Job Interview Tips to Help You with Your Job Search

Job Interview Tips to Help You with Your Job Search

The job market can be brutal. With so many people competing for a finite number of jobs, companies can be picky. Job seekers need to be able to convince employers right from the start: the job interview. Getting ready for an interview isn’t very complicated. Here are some job interview tips to help you:


Recruiters need to know you understand what you’re getting into. Your answers will tell them whether you understand how the position contributes to the company’s success and whether you can be an asset.

You won’t be able to answer this unless you have enough knowledge about the position, the employer, and any event or issue involving the firm or its industry.

So our job interview tip #1 is research. Imagine the job interview as a thesis defense. It’s your shot to prove your knowledge and skills.

Read as much as you can about the company and the position. Anticipate questions. What are its values? How old is the company? Did it recently expand or rebrand?

Use note cards or a notebook to store the information and answers to possible questions. These come in handy if you’re applying for different companies in the same industry.

Finally, prepare for the personal questions. These demonstrate your self-awareness and character. They also tell your interviewer if you can fit in the company’s culture.



Not everyone is an actor. However, this doesn’t mean you can stammer all over your interview. You want to be able to show that you can be articulate. Your ability to communicate your thoughts determines how well you can work with teams, managers, and even partners.

So job interview tip #2 is practice. Practicing helps you be more coherent. Like a stage actor, the more you rehearse your lines, the more confident you’ll appear on performance day. Practice in front of a mirror if you can.

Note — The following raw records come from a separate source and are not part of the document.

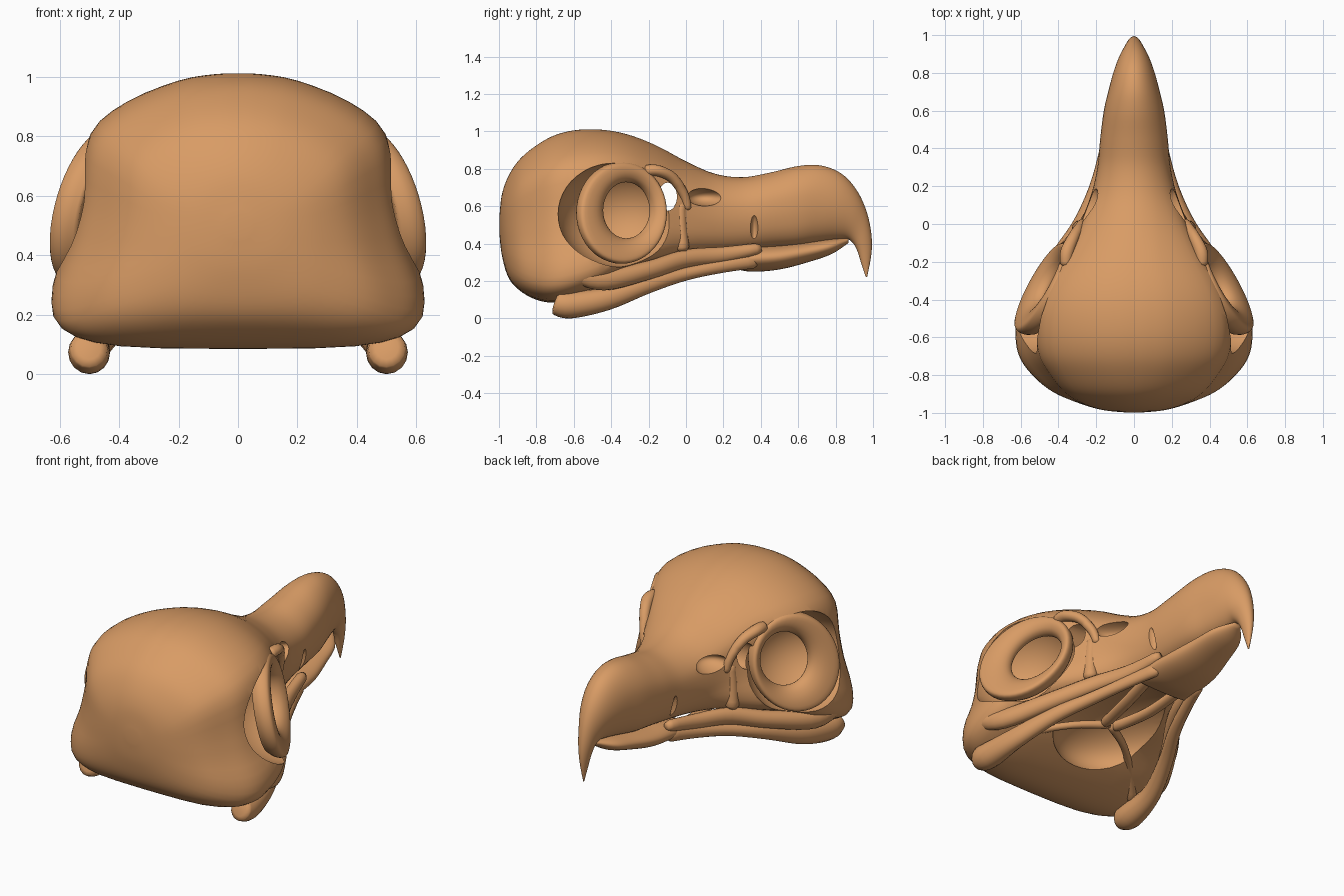
import bpy, bmesh, math
from mathutils import Vector, Matrix

if "Cube" in bpy.data.objects:
    bpy.data.objects.remove(bpy.data.objects["Cube"])

bone = bpy.data.materials.new("bone")
bone.diffuse_color = (0.69, 0.33, 0.13, 1)
bone.use_nodes = True
bone.node_tree.nodes["Principled BSDF"].inputs["Base Color"].default_value = bone.diffuse_color


def smooth(rows, n):
    """Catmull-Rom resampling of a list of tuples."""
    out = []
    for i in range(len(rows) - 1):
        p = [rows[max(0, min(len(rows) - 1, i + d))] for d in (-1, 0, 1, 2)]
        for s in range(n):
            t = s / n
            out.append(tuple(0.5 * (2 * b + (c - a) * t + (2 * a - 5 * b + 4 * c - d) * t * t
                                    + (3 * b - a - 3 * c + d) * t ** 3) for a, b, c, d in zip(*p)))
    return out + [tuple(rows[-1])]


def skin(name, rings, closed=False):
    """Bridge closed rings of points into one mesh, capped or joined end to start."""
    bm = bmesh.new()
    vs = [[bm.verts.new(p) for p in r] for r in rings]
    for a, b in zip(vs, vs[1:] + (vs[:1] if closed else [])):
        for i in range(len(a)):
            j = (i + 1) % len(a)
            bm.faces.new((a[i], a[j], b[j], b[i]))
    if not closed:
        bm.faces.new(vs[0])
        bm.faces.new(vs[-1])
    bmesh.ops.recalc_face_normals(bm, faces=bm.faces)
    me = bpy.data.meshes.new(name)
    bm.to_mesh(me)
    bm.free()
    ob = bpy.data.objects.new(name, me)
    bpy.context.collection.objects.link(ob)
    me.materials.append(bone)
    me.shade_smooth()
    return ob


# half cross-section of the braincase, top to bottom, as (width, height)
half = smooth([(0, 1), (.12, .995), (.32, .945), (.6, .78), (.79, .54), (.84, .1), (.9, -.25),
               (.99, -.6), (.95, -.86), (.65, -.98), (0, -1)], 3)
N = len(half)
oval = [(math.sin(math.pi * i / (N - 1)), math.cos(math.pi * i / (N - 1))) for i in range(N)]


def loft(name, sections, n=5):
    """sections: top y, top z, bottom y, bottom z, half width, roundness."""
    rings = []
    for ty, tz, by, bz, w, k in smooth(sections, n):
        prof = [(a[0] * (1 - k) + b[0] * k, a[1] * (1 - k) + b[1] * k) for a, b in zip(half, oval)]
        pts = prof + [(-u, v) for u, v in prof[-2:0:-1]]
        rings.append([(u * w, by + (ty - by) * (v + 1) / 2, bz + (tz - bz) * (v + 1) / 2)
                      for u, v in pts])
    return skin(name, rings)


def bars(name, pts, n=5, sides=16):
    """Mirrored pair of bars; pts: x, y, z, half width, half height."""
    rows = smooth(pts, n)
    for s, tag in ((1, "right"), (-1, "left")):
        rings = []
        for i, (x, y, z, w, h) in enumerate(rows):
            a, b = rows[max(0, i - 1)], rows[min(len(rows) - 1, i + 1)]
            d = (Vector(b[:3]) - Vector(a[:3])).normalized()
            side = Vector((1, 0, 0)) if abs(d.z) > .8 else d.cross(Vector((0, 0, 1))).normalized()
            up = side.cross(d).normalized()
            ends = .65 if i in (0, len(rows) - 1) else 1
            ring = []
            for k in range(sides):
                t = 2 * math.pi * k / sides
                p = Vector((x, y, z)) + (side * math.cos(t) * w + up * math.sin(t) * h) * ends
                ring.append((p.x * s, p.y, p.z))
            rings.append(ring)
        skin(tag + "_" + name, rings)


# cranium and upper beak in one flowing surface
skull = loft("cranium_and_beak", [
    (-.998, .54, -.998, .46, .04, 1), (-.985, .66, -.985, .34, .17, .8),
    (-.95, .76, -.95, .22, .31, .4), (-.89, .85, -.89, .15, .44, .1),
    (-.8, .925, -.8, .1, .54, 0), (-.7, .98, -.7, .085, .61, 0), (-.58, 1.008, -.58, .11, .63, 0),
    (-.44, 1.008, -.44, .17, .61, 0), (-.3, .98, -.3, .25, .54, 0), (-.15, .92, -.15, .3, .43, 0),
    (0, .84, 0, .33, .32, .3), (.15, .775, .15, .335, .24, .7), (.3, .755, .3, .35, .2, .8),
    (.45, .78, .45, .37, .185, .8), (.6, .815, .6, .385, .165, .8), (.72, .818, .71, .405, .135, .9),
    (.83, .775, .8, .42, .105, 1), (.91, .69, .86, .425, .078, 1), (.963, .58, .895, .4, .053, 1),
    (.99, .46, .918, .355, .036, 1), (.992, .35, .938, .29, .02, 1), (.968, .22, .96, .225, .003, 1)])


def carve(name, loc, radii, turn=0):
    bm = bmesh.new()
    m = Matrix.Translation(loc) @ Matrix.Rotation(turn, 4, 'Z') @ Matrix.Diagonal((*radii, 1))
    bmesh.ops.create_uvsphere(bm, u_segments=40, v_segments=24, radius=1, matrix=m)
    me = bpy.data.meshes.new(name)
    bm.to_mesh(me)
    bm.free()
    me.materials.append(bone)
    me.shade_smooth()
    ob = bpy.data.objects.new(name, me)
    bpy.context.collection.objects.link(ob)
    ob.hide_render = True
    ob.hide_set(True)
    mod = skull.modifiers.new(name, 'BOOLEAN')
    mod.object, mod.operation, mod.solver = ob, 'DIFFERENCE', 'EXACT'


# orbits, nasal hollows, nostrils, see-through gap and hollow palate
tilt = math.atan2(.46, .886)
for s in (1, -1):
    carve("orbit_cutter", (.555 * s, -.35, .56), (.34, .335, .285), tilt * s)
    carve("nasal_hollow_cutter", (.27 * s, .11, .65), (.13, .1, .05), .3 * s)
    carve("nostril_cutter", (.21 * s, .365, .46), (.06, .025, .1))
carve("gap_cutter", (0, -.1, .65), (.6, .06, .09))
carve("palate_cutter", (0, -.1, .2), (.34, .42, .2))

# shade with sharp edges at the carved rims
bpy.context.view_layer.update()
baked = bpy.data.meshes.new_from_object(skull.evaluated_get(bpy.context.evaluated_depsgraph_get()))
skull.modifiers.clear()
skull.data = baked
bpy.context.view_layer.objects.active = skull
skull.select_set(True)
bpy.ops.object.shade_smooth_by_angle(angle=math.radians(40))

# open eye rings: sloping lips leaning inward at the top, hole set slightly forward
lip = smooth([(.24, -.07, 0), (.262, -.03, 0), (.262, .01, 0), (.245, .028, .005), (.2, .024, .03),
              (.162, .0, .042), (.146, -.035, .045), (.155, -.06, .04), (.2, -.06, .02),
              (.24, -.07, 0)], 3)[:-1]
for s, tag in ((1, "right"), (-1, "left")):
    rings = []
    for r, h, shift in lip:
        ring = []
        for k in range(48):
            a = 2 * math.pi * k / 48
            t = r * math.cos(a) + shift
            up = r * 1.03 * math.sin(a) + shift * .3
            ring.append((s * (.48 + .886 * h - .46 * t - .24 * up), -.34 + .46 * h + .886 * t, .565 + up))
        rings.append(ring)
    skin(tag + "_eye_ring", rings, closed=True)

# brow hooks running down in front of the eye
bars("brow_hook", [(.36, -.22, .79, .03, .03), (.355, -.15, .79, .035, .03), (.32, -.07, .75, .03, .028),
                   (.285, -.01, .66, .025, .025), (.27, .01, .58, .02, .02)])
bars("front_eye_post", [(.27, -.03, .62, .03, .03), (.28, -.03, .5, .035, .035), (.29, -.02, .36, .04, .04)])

# broad cheek bars under the eyes, running into the beak
bars("cheek_bar", [(.56, -.66, .32, .025, .04), (.585, -.6, .25, .035, .045), (.545, -.44, .205, .045, .055),
                   (.415, -.2, .258, .045, .05), (.285, 0, .32, .04, .048), (.2, .2, .34, .035, .043),
                   (.15, .4, .375, .03, .03)])

# lower jaw: two rami and a joined tip
bars("jaw_ramus", [(.5, -.7, .09, .06, .065), (.5, -.62, .073, .07, .073), (.475, -.42, .105, .05, .06),
                   (.39, -.2, .18, .04, .045), (.285, 0, .238, .035, .035), (.205, .2, .28, .03, .035),
                   (.14, .38, .31, .03, .04)])
loft("jaw_tip", [(.2, .33, .24, .27, .185, 1), (.35, .385, .35, .25, .18, 1), (.5, .395, .5, .262, .165, 1),
                 (.65, .41, .65, .3, .13, 1), (.78, .425, .78, .345, .095, 1), (.87, .43, .87, .405, .02, 1)])

# palate: two struts meeting at the middle, then spreading to the jaw joints
bars("palate_strut", [(.11, .28, .32, .035, .02), (.08, .03, .27, .035, .025), (.03, -.22, .265, .03, .03)])
bars("joint_strut", [(.0, -.2, .265, .025, .025), (.18, -.3, .24, .02, .02), (.34, -.44, .2, .022, .022),
                     (.47, -.58, .13, .03, .03)])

Using the notes from Part 1, think of answers to every conceivable question and practice them in front of a mirror or a recorder. Adjust your content, modulation, and body language accordingly. You can even ask a friend to act as the recruiter and give you feedback.



While it helps to prepare, don’t let it stress you out too much. Make sure to relax on the day before the interview. You wouldn’t want to be a nervous mess after all.

Cramming any of the aforementioned steps will lead to panic. The day before your interview should be for final polishing and minor preparations. Once you’ve done that, take some time to calm down. Know where the interview will be and plan how you’ll get there.

And of course, make sure to get a good night’s sleep. Lack of sleep might lead to a lack of focus. For some people, a lack of sleep makes them cranky. You wouldn’t want to be cranky when you meet your interviewer.

Before heading out, eat a decent meal beforehand. Avoid food that might make you want to run to the comfort room (trust us on this). Make yourself some coffee to help you perk up. If coffee usually makes you more nervous or results to palpitations, then skip it.


Dress to Impress

When you walk into the office, your prospective employer will take note of every detail, including your clothes.

The general rule is to wear either business casual or business attire. Either one is usually made of a button-down shirt or blouse (oxford shirts are preferable), trousers or a skirt, and leather shoes (either lace-up shoes, loafers, or heels). A coat or blazer can make the outfit dressier.

If you really want to adapt to the environment, do some research into the company’s dress code or environment and make your outfit one level more formal.

On the big day, just remember to give it your all and stay positive, and should you not get that job, remember there are still other opportunities out there. Be natural. Be relaxed. And be prepared. Happy job hunting!